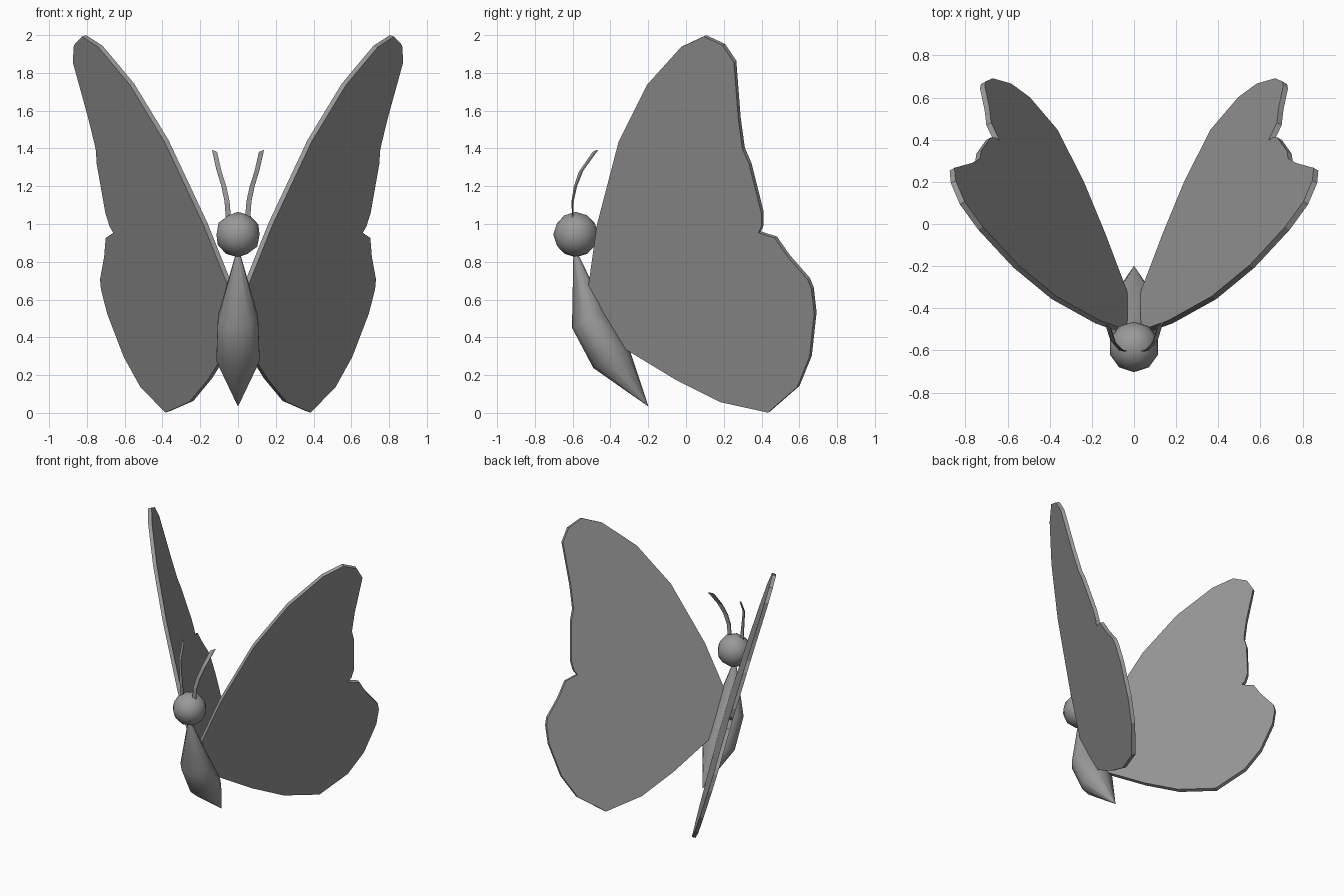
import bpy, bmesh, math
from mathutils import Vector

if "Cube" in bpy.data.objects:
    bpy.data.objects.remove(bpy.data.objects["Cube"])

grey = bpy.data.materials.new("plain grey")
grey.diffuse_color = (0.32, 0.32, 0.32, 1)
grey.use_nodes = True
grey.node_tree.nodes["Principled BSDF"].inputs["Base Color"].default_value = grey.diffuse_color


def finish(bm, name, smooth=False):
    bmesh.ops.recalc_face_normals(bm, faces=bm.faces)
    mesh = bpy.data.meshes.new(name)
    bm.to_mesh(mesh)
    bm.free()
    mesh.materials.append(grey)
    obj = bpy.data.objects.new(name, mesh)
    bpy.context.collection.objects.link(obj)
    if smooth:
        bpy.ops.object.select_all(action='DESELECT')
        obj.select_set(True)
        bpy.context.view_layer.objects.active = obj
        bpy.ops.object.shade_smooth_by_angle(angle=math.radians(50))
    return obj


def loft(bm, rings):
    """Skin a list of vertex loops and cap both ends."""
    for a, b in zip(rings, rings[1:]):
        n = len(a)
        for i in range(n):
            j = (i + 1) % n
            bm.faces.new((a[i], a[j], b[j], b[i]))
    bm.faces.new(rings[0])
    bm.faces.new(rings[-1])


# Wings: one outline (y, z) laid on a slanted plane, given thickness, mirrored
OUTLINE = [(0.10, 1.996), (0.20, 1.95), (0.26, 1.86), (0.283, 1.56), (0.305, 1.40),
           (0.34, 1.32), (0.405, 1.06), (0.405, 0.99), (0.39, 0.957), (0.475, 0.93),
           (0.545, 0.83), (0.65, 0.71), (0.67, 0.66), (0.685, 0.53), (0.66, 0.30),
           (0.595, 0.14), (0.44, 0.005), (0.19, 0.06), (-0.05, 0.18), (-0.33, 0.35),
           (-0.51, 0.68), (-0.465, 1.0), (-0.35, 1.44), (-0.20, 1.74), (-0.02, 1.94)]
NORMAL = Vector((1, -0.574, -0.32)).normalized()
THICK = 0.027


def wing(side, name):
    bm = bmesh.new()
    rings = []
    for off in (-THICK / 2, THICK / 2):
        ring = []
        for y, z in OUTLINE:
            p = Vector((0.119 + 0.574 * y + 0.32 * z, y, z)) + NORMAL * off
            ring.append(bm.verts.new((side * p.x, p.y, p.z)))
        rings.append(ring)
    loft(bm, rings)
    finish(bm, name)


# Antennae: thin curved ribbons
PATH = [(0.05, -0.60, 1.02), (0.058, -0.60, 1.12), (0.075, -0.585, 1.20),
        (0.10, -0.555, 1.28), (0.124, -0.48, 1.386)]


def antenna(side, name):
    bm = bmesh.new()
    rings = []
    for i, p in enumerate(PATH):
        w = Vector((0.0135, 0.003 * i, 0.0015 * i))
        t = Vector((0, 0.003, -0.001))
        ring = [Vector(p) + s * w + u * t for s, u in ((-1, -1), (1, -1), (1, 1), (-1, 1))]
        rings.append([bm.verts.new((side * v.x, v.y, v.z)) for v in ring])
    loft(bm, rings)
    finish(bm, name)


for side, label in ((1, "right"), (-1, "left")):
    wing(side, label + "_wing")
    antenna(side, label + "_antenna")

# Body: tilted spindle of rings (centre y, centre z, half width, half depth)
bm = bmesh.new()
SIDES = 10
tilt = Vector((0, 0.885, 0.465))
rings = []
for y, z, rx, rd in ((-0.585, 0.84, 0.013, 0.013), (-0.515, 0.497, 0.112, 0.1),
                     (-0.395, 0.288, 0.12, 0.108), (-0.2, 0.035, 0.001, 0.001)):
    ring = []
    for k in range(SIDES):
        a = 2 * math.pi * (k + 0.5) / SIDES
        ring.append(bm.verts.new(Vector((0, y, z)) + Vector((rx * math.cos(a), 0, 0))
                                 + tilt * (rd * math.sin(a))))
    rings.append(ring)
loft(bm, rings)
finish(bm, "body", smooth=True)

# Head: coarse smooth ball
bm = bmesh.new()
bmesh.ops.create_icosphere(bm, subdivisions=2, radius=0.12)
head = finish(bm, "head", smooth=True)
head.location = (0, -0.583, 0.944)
• • • • •
TASK STATEMENT:
Everything in the records except the pictures should be printed again exactly.

RESULT OF THE EXERCISE:
import bpy, bmesh, math
from mathutils import Vector

if "Cube" in bpy.data.objects:
    bpy.data.objects.remove(bpy.data.objects["Cube"])

grey = bpy.data.materials.new("plain grey")
grey.diffuse_color = (0.32, 0.32, 0.32, 1)
grey.use_nodes = True
grey.node_tree.nodes["Principled BSDF"].inputs["Base Color"].default_value = grey.diffuse_color


def finish(bm, name, smooth=False):
    bmesh.ops.recalc_face_normals(bm, faces=bm.faces)
    mesh = bpy.data.meshes.new(name)
    bm.to_mesh(mesh)
    bm.free()
    mesh.materials.append(grey)
    obj = bpy.data.objects.new(name, mesh)
    bpy.context.collection.objects.link(obj)
    if smooth:
        bpy.ops.object.select_all(action='DESELECT')
        obj.select_set(True)
        bpy.context.view_layer.objects.active = obj
        bpy.ops.object.shade_smooth_by_angle(angle=math.radians(50))
    return obj


def loft(bm, rings):
    """Skin a list of vertex loops and cap both ends."""
    for a, b in zip(rings, rings[1:]):
        n = len(a)
        for i in range(n):
            j = (i + 1) % n
            bm.faces.new((a[i], a[j], b[j], b[i]))
    bm.faces.new(rings[0])
    bm.faces.new(rings[-1])


# Wings: one outline (y, z) laid on a slanted plane, given thickness, mirrored
OUTLINE = [(0.10, 1.996), (0.20, 1.95), (0.26, 1.86), (0.283, 1.56), (0.305, 1.40),
           (0.34, 1.32), (0.405, 1.06), (0.405, 0.99), (0.39, 0.957), (0.475, 0.93),
           (0.545, 0.83), (0.65, 0.71), (0.67, 0.66), (0.685, 0.53), (0.66, 0.30),
           (0.595, 0.14), (0.44, 0.005), (0.19, 0.06), (-0.05, 0.18), (-0.33, 0.35),
           (-0.51, 0.68), (-0.465, 1.0), (-0.35, 1.44), (-0.20, 1.74), (-0.02, 1.94)]
NORMAL = Vector((1, -0.574, -0.32)).normalized()
THICK = 0.027


def wing(side, name):
    bm = bmesh.new()
    rings = []
    for off in (-THICK / 2, THICK / 2):
        ring = []
        for y, z in OUTLINE:
            p = Vector((0.119 + 0.574 * y + 0.32 * z, y, z)) + NORMAL * off
            ring.append(bm.verts.new((side * p.x, p.y, p.z)))
        rings.append(ring)
    loft(bm, rings)
    finish(bm, name)


# Antennae: thin curved ribbons
PATH = [(0.05, -0.60, 1.02), (0.058, -0.60, 1.12), (0.075, -0.585, 1.20),
        (0.10, -0.555, 1.28), (0.124, -0.48, 1.386)]


def antenna(side, name):
    bm = bmesh.new()
    rings = []
    for i, p in enumerate(PATH):
        w = Vector((0.0135, 0.003 * i, 0.0015 * i))
        t = Vector((0, 0.003, -0.001))
        ring = [Vector(p) + s * w + u * t for s, u in ((-1, -1), (1, -1), (1, 1), (-1, 1))]
        rings.append([bm.verts.new((side * v.x, v.y, v.z)) for v in ring])
    loft(bm, rings)
    finish(bm, name)


for side, label in ((1, "right"), (-1, "left")):
    wing(side, label + "_wing")
    antenna(side, label + "_antenna")

# Body: tilted spindle of rings (centre y, centre z, half width, half depth)
bm = bmesh.new()
SIDES = 10
tilt = Vector((0, 0.885, 0.465))
rings = []
for y, z, rx, rd in ((-0.585, 0.84, 0.013, 0.013), (-0.515, 0.497, 0.112, 0.1),
                     (-0.395, 0.288, 0.12, 0.108), (-0.2, 0.035, 0.001, 0.001)):
    ring = []
    for k in range(SIDES):
        a = 2 * math.pi * (k + 0.5) / SIDES
        ring.append(bm.verts.new(Vector((0, y, z)) + Vector((rx * math.cos(a), 0, 0))
                                 + tilt * (rd * math.sin(a))))
    rings.append(ring)
loft(bm, rings)
finish(bm, "body", smooth=True)

# Head: coarse smooth ball
bm = bmesh.new()
bmesh.ops.create_icosphere(bm, subdivisions=2, radius=0.12)
head = finish(bm, "head", smooth=True)
head.location = (0, -0.583, 0.944)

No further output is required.